But that is not the truth. That is his interpretation of the truth, nudged in one direction or another, and influenced by a thousand factors. Somehow he seemed put out when I refused to let him photograph our women's faces. Can't think why.
"Jane, can you help?" the old woman asks in Kurdish. She thrusts her medical records at me, written in English and laminated against the harsh environs of the camp.
Advanced uterine cancer. No. I cannot help.
"Jane, we're out of water and Kleenex. Can we get more?"
I checked the budget spreadsheet and nodded.
"Jane, what day shall we go to the bank?"
Tuesday. I can usually get the hang of Tuesdays.

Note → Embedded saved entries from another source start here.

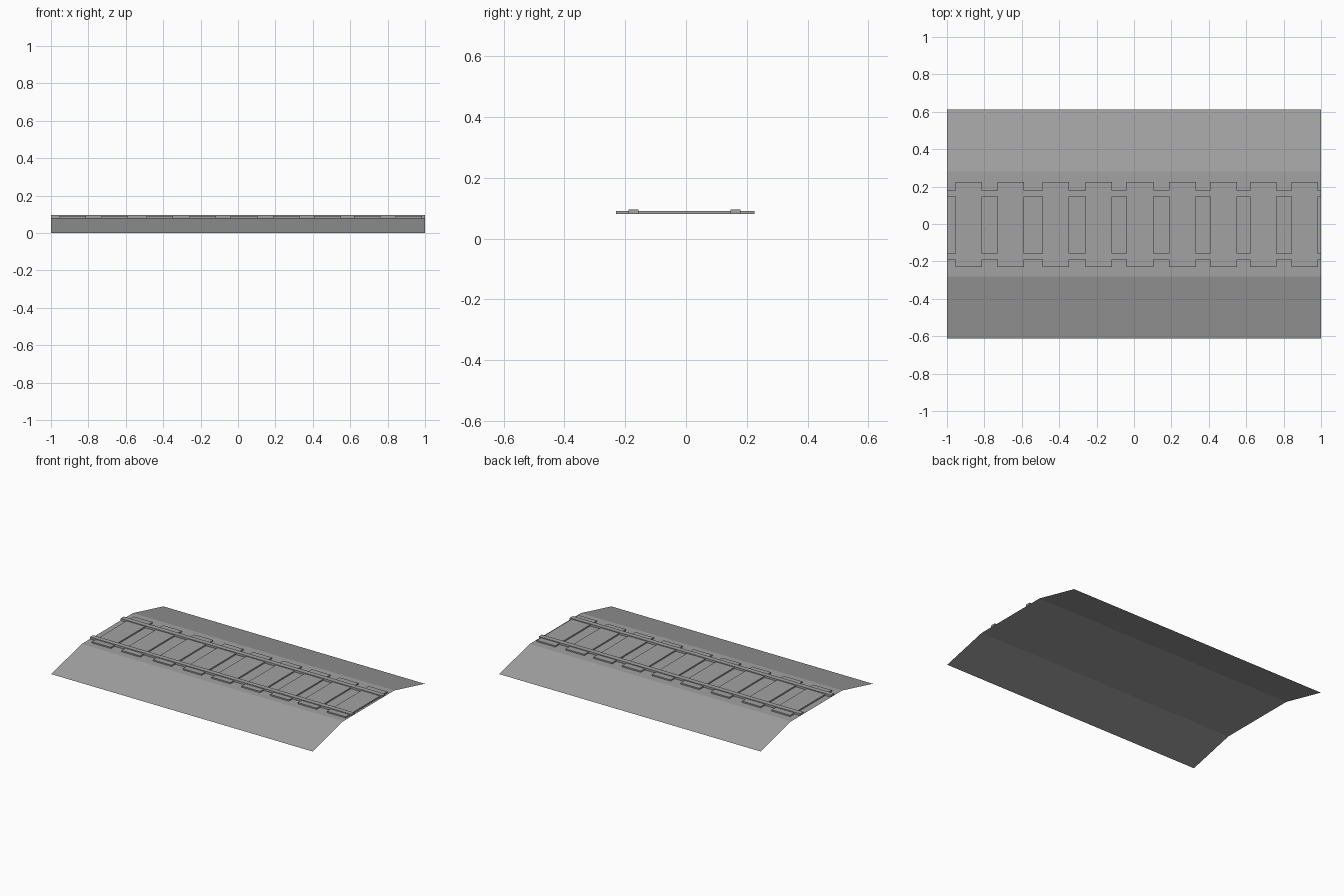
import bpy
import bmesh

cube = bpy.data.objects.get("Cube")
if cube:
    bpy.data.objects.remove(cube, do_unlink=True)

# Single stone grey used on every part
GREY = (0.36, 0.36, 0.36, 1.0)
mat = bpy.data.materials.new("stone grey")
mat.use_nodes = True
mat.diffuse_color = GREY
mat.node_tree.nodes["Principled BSDF"].inputs["Base Color"].default_value = GREY

BED_TOP = 0.081
RAIL_TOP = 0.095
SLEEPER_TOP = 0.09


def finish(bm, name):
    mesh = bpy.data.meshes.new(name)
    bm.to_mesh(mesh)
    bm.free()
    mesh.materials.append(mat)
    obj = bpy.data.objects.new(name, mesh)
    bpy.context.collection.objects.link(obj)
    return obj


def block(name, x0, x1, y0, y1, top):
    """Box resting on the bed, left open underneath."""
    bm = bmesh.new()
    bmesh.ops.create_cube(bm, size=1)
    for v in bm.verts:
        v.co = (x1 if v.co.x > 0 else x0,
                y1 if v.co.y > 0 else y0,
                top if v.co.z > 0 else BED_TOP)
    bm.normal_update()
    base = [f for f in bm.faces if f.normal.z < -0.5]
    bmesh.ops.delete(bm, geom=base, context='FACES_ONLY')
    return finish(bm, name)


# Ballast bed: open sheet with a flat crown and two sloping shoulders
bm = bmesh.new()
profile = [(-0.613, 0), (-0.28, BED_TOP), (0.28, BED_TOP), (0.613, 0)]
rows = [[bm.verts.new((x, y, z)) for y, z in profile] for x in (-1, 1)]
for i in range(len(profile) - 1):
    bm.faces.new((rows[0][i], rows[1][i], rows[1][i + 1], rows[0][i + 1]))
finish(bm, "ballast_bed")

# Two rails running the full length
block("front_rail", -1, 1, -0.19, -0.157, RAIL_TOP)
block("back_rail", -1, 1, 0.146, 0.18, RAIL_TOP)

# Sleepers laid at slightly uneven spacing
starts = [-0.955, -0.73, -0.49, -0.26, -0.04, 0.188, 0.407, 0.62, 0.842]
for i, x in enumerate(starts):
    block(f"sleeper_{i + 1}", x, x + 0.143, -0.23, 0.225, SLEEPER_TOP)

"Jane, our printer is broken, can we make a couple of copies?" asks the policeman from the station up the road, thrusting some photographs of unsmiling, bearded men into my hands.
I feel like this should worry me more than it does.
"Jane, can I get you a cup of tea?"
"Oh, God, yes, thanks. No sugar, please."
"You're so weird." My Yezidi colleague giggles on her way to the kitchen, as if we haven't had this conversation five hundred times before.
"Jane?" Marilen pokes her head in. "Sorry to bother you. Majin had her twins last night."
That wasn't right. I mentally scroll through charts in my head. "Not Majin, surely? It's too soon, right?"
My heart sinks. "Is everyone ok?"
Marilen shook her head. "She's home, but one of the babies didn't make it. I don't have any details. We were going to visit. Will you . . . ?"
I grab my bag. "Let's go."
"Jane, the guy is here about the fence. He has the estimate."
"Tell him it's too much."
"Jane, something smells bad outside."
Eight hours and two aspirin later, its time to go home. And while this may seem like a crazy day, it's rather typical. I often think my job consists of moving from one fire to another, just beating down the flames long enough to run to another alarm. But in truth, I wouldn't trade it for anything. It is rare job that provides the perfect balance of head work, heart work, and hand work, one where you can fully use all parts of your humanity, and I'm lucky to have one.
And now, one more cup of tea before bed.